Liberal theorists tend to treat contradictions as pathologies; this can lead to no small amount of special pleading and bullet-biting. Consider the paradox of grounding constitutional legitimacy in consent. No person in the United States today ever had the opportunity to ratify or endorse the condensation of public power into the institutional forms prescribed by a text drafted and ratified over two centuries ago (never mind the racialized, gendered, and classed exclusions inherent in the American framers’ sordid arrogation of constituent power). In acknowledging such historical deficiencies, liberal constitutional theorists will often insist that rational individuals would nevertheless consent to a reasonable set of constitutional norms and arrangements. Hopefully, actually existing constitutions can come to approximate such reasonableness. (With remarkable candor, Frank Michelman acknowledges that such imaginary constitutional authorship is a “pure abstraction, a transcendental-logical deduction necessitated by the prior determination of a thinker to think something.” Such a notion is central to the faith that “the constitution might somehow possibly be morally justified. Either way, we produce an author because we have to.” ) This line of thinking presupposes that such a puzzle can and must be solved in a way that satisfies the desiderata of a liberal conception of political legitimacy.
The Marxist constitutional theorist, on the other hand, needs no such scruples.
 Competing definitions abound, of course: positivist claims that constitutions are second-order rules, rules of recognition, or Grundnormen; natural law claims (popular in the United States) that constitutions are expressions of national aspirations and moral ideals; and so on. I foreground the relationship between constitutional norms and legitimacy, as claims bearing on this relationship exercise the most sustained and widespread interest in contemporary constitutional theory.

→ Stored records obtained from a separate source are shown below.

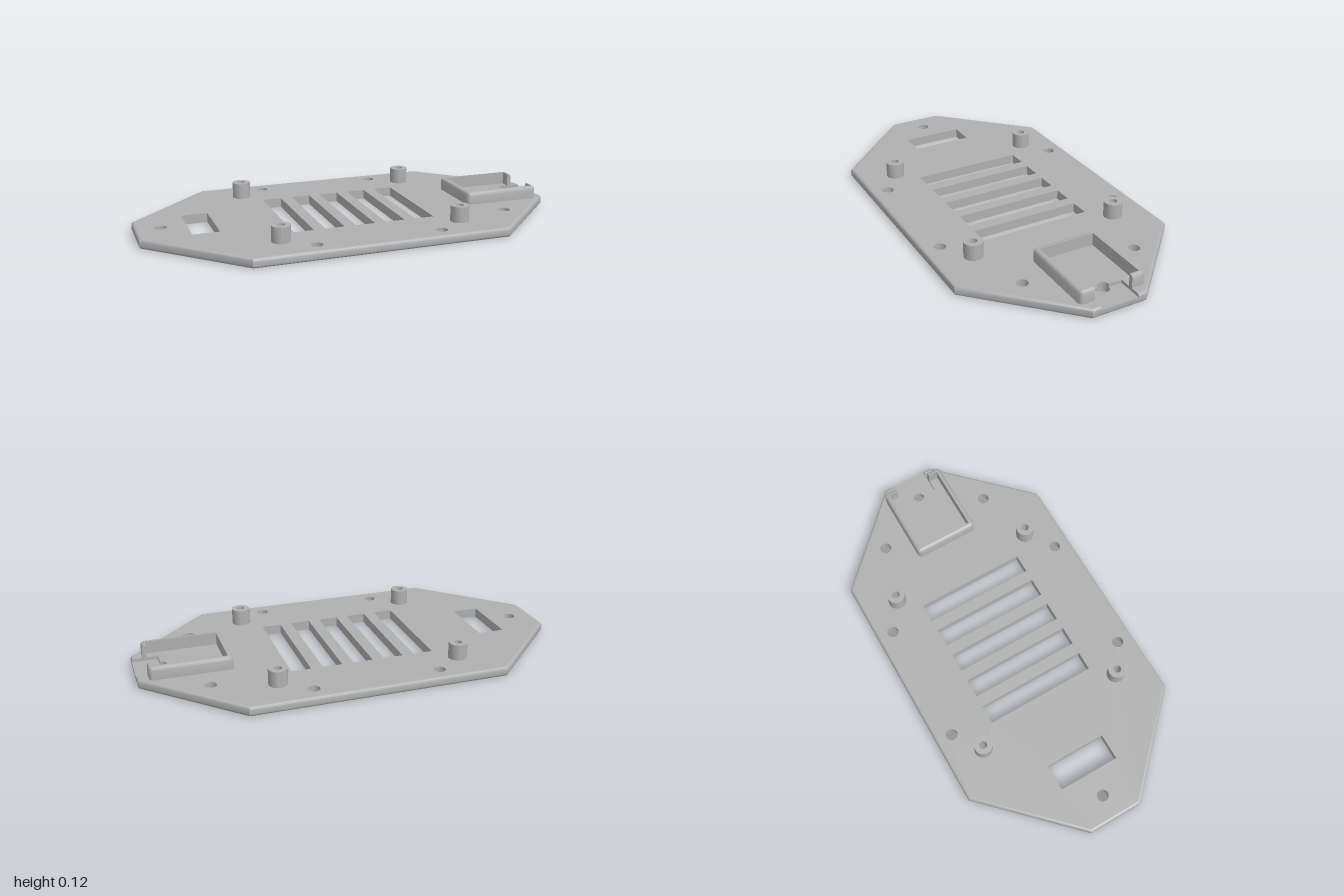
import * as THREE from 'three';
import { toCreasedNormals } from 'three/addons/utils/BufferGeometryUtils.js';

const TOP = 0.045, STEP = 0.03;            // plate top, sunken notch floor
const NX = 0.88, NZ = 0.09, HOLE = 0.027;  // notch start, half width, screw hole radius

export function createModel() {
  const group = new THREE.Group();
  const grey = new THREE.MeshStandardMaterial({ color: 0xb0b0b0, side: THREE.DoubleSide });
  grey.name = 'grey plastic';

  const add = (name, geometry) => {
    const mesh = new THREE.Mesh(toCreasedNormals(geometry, 0.6), grey);
    mesh.name = name;
    group.add(mesh);
    return mesh;
  };

  // Flat shape in x, z raised between two heights
  const slab = (shape, y0, y1) => new THREE.ExtrudeGeometry(shape, { depth: y1 - y0, bevelEnabled: false, curveSegments: 12 })
    .rotateX(Math.PI / 2).translate(0, y1, 0);

  // Skin over rows of points; open rows get end caps
  const loft = (rows, closed) => {
    const pos = [], n = rows[0].length;
    const tri = (a, b, c) => pos.push(...a, ...b, ...c);
    for (let r = 0; r < rows.length - 1; r++) {
      for (let i = 0; i < (closed ? n : n - 1); i++) {
        const j = (i + 1) % n, a = rows[r], b = rows[r + 1];
        tri(a[i], b[i], a[j]);
        tri(b[i], b[j], a[j]);
      }
    }
    if (!closed) {
      const base = rows[0], top = rows[rows.length - 1];
      for (const i of [0, n - 1]) {
        const corner = [top[i][0], base[i][1], top[i][2]];
        for (let r = 0; r < rows.length - 1; r++) {
          if (i === 0) tri(corner, rows[r + 1][i], rows[r][i]);
          else tri(corner, rows[r][i], rows[r + 1][i]);
        }
      }
    }
    const g = new THREE.BufferGeometry();
    g.setAttribute('position', new THREE.Float32BufferAttribute(pos, 3));
    g.computeVertexNormals();
    return g;
  };

  // Quarter round as [inset, height below the top]
  const quarter = (r) => [0, 1, 2, 3].map((k) => {
    const a = (k * Math.PI) / 6;
    return [r * (1 - Math.cos(a)), r * (1 - Math.sin(a))];
  });

  // Octagonal plate outline, moved inwards by d
  const octagon = (d) => {
    const t = d * Math.tan(Math.PI / 8);
    const ex = 1 - d, ez = 0.535 - d, cz = 0.13 - t, cx = 0.595 - t;
    return { ex, points: [[ex, cz], [cx, ez], [-cx, ez], [-ex, cz], [-ex, -cz], [-cx, -ez], [cx, -ez], [ex, -cz]] };
  };
  const vectors = (list) => list.map(([x, z]) => new THREE.Vector2(x, z));

  // Openings through the plate
  const rect = (x0, x1, z0, z1) => new THREE.Path(vectors([[x0, z0], [x1, z0], [x1, z1], [x0, z1]]));
  const circle = (x, z, r) => new THREE.Path().absarc(x, z, r, 0, Math.PI * 2, false);
  const openings = [rect(-0.77, -0.645, -0.147, 0.145)];
  for (let i = -2; i <= 2; i++) openings.push(rect(i * 0.147 - 0.046, i * 0.147 + 0.046, -0.265, 0.265));
  openings.push(circle(-0.885, 0, HOLE));
  const posts = [];
  for (const s of [-1, 1]) {
    for (const [x, z] of [[-0.295, 0.456], [0.292, 0.456], [0.705, 0.28]]) openings.push(circle(x, s * z, HOLE));
    for (const x of [-0.426, 0.426]) {
      posts.push([x, s * 0.361]);
      openings.push(circle(x, s * 0.361, 0.018));
    }
  }

  // Plate core: full lower layer, upper layer with the connector notch
  const R = 0.012;
  const inner = octagon(R);
  const lower = new THREE.Shape(vectors(inner.points));
  lower.holes = [...openings, circle(NX, 0, HOLE)];
  add('plateLower', slab(lower, 0, STEP));

  const bite = [];
  for (let k = 0; k <= 12; k++) {
    const a = -Math.PI / 2 - (k * Math.PI) / 12;
    bite.push([NX + HOLE * Math.cos(a), HOLE * Math.sin(a)]);
  }
  const upper = new THREE.Shape(vectors([...inner.points,
    [inner.ex, -NZ], [NX, -NZ], ...bite, [NX, NZ], [inner.ex, NZ]]));
  upper.holes = openings;
  add('plateUpper', slab(upper, STEP, TOP));

  // Rounded plate rim, dipping at the notch
  const rimProfile = [
    ...quarter(R).reverse().map(([d, y]) => [d, y]),
    ...quarter(R).map(([d, y]) => [d, TOP - y]),
  ];
  const rimRows = rimProfile.map(([d, y]) => {
    const { ex, points } = octagon(d), low = Math.min(y, STEP);
    return [...points.map(([x, z]) => [x, y, z]),
      [ex, y, -NZ], [ex, low, -NZ], [ex, low, NZ], [ex, y, NZ]];
  });
  add('plateRim', loft(rimRows, true));

  // Connector tray: rounded outer skin around a C-shaped wall
  const X0 = 0.573, X1 = 0.95, Z = 0.158, HEIGHT = 0.105, TR = 0.015, CORNER = 0.02;
  const trayPath = (d) => {
    const path = [[X1 - d, NZ]];
    const c = CORNER - d;
    [[X1, Z], [X0, Z], [X0, -Z], [X1, -Z]].forEach(([x, z], q) => {
      const cx = x === X1 ? X1 - CORNER : X0 + CORNER, cz = z - Math.sign(z) * CORNER;
      for (let k = 0; k <= 4; k++) {
        const a = (q + k / 4) * Math.PI / 2;
        path.push([cx + c * Math.cos(a), cz + c * Math.sin(a)]);
      }
    });
    path.push([X1 - d, -NZ]);
    return path;
  };
  const trayProfile = [[0, TOP], ...quarter(TR).map(([d, y]) => [d, HEIGHT - y])];
  add('trayRim', loft(trayProfile.map(([d, y]) => trayPath(d).map(([x, z]) => [x, y, z])), false));

  const IX0 = 0.597, IX1 = 0.93, IZ = 0.135;
  const wall = new THREE.Shape(vectors([...trayPath(TR),
    [IX1, -NZ], [IX1, -IZ], [IX0, -IZ], [IX0, IZ], [IX1, IZ], [IX1, NZ]]));
  add('trayWall', slab(wall, TOP, HEIGHT));

  // Hollow mounting posts
  for (const [x, z] of posts) {
    const profile = [[0.043, TOP], [0.043, 0.12], [0.018, 0.12], [0.018, TOP]];
    add('mountingPost', new THREE.LatheGeometry(vectors(profile), 28)).position.set(x, 0, z);
  }

  return group;
}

 Needless to say, I am eliding the question of what it would even mean for a political order to be legitimate–that is, the question of what legitimacy putatively entails or disallows.
 Frederick Harry Pitts, Critiquing Capitalism Today: New Ways to Read Marx (New York: Palgrave Macmillan, 2018), 249. Pitts uses this construction to gloss the overlapping critical projects of contributors to the Neue Marx-Lektüre, value-form theory, and related currents in Marxist theory.
 György Lukács, The Ontology of Social Being, vol. 1 (London: Merlin Press, 1978 ), 40.
 Michael E. Tigar, with Madeleine R. Levy, Law and the Rise of Capitalism (New York: Monthly Review Press, 2000 ), 258–9, 279 (original emphases).
 The state “is not a monolithic bloc but a strategic field”. Nicos Poulantzas, State, Power, Socialism (London: Verso, 2014 ), 138.
 Karl Marx and Friedrich Engels, “Manifesto of the Communist Party” ; available at https://www.marxists.org/archive/marx/works/1848/communist-manifesto/.
 See, e.g., Colin Crouch, Post-Democracy (Cambridge: Polity, 2004).
 Ran Hirschl, Towards Juristocracy: The Origins and Consequences of the New Constitutionalism (Cambridge: Harvard University Press, 2004).
 Frank I. Michelman, “Constitutional Authorship”, in Larry Alexander (ed.), Constitutionalism: Philosophical Foundations (Cambridge: Cambridge University Press, 1998) 64, at 92.
Rob Hunter holds a PhD in politics from Princeton University. He has previously written for The Guardian and Jacobin.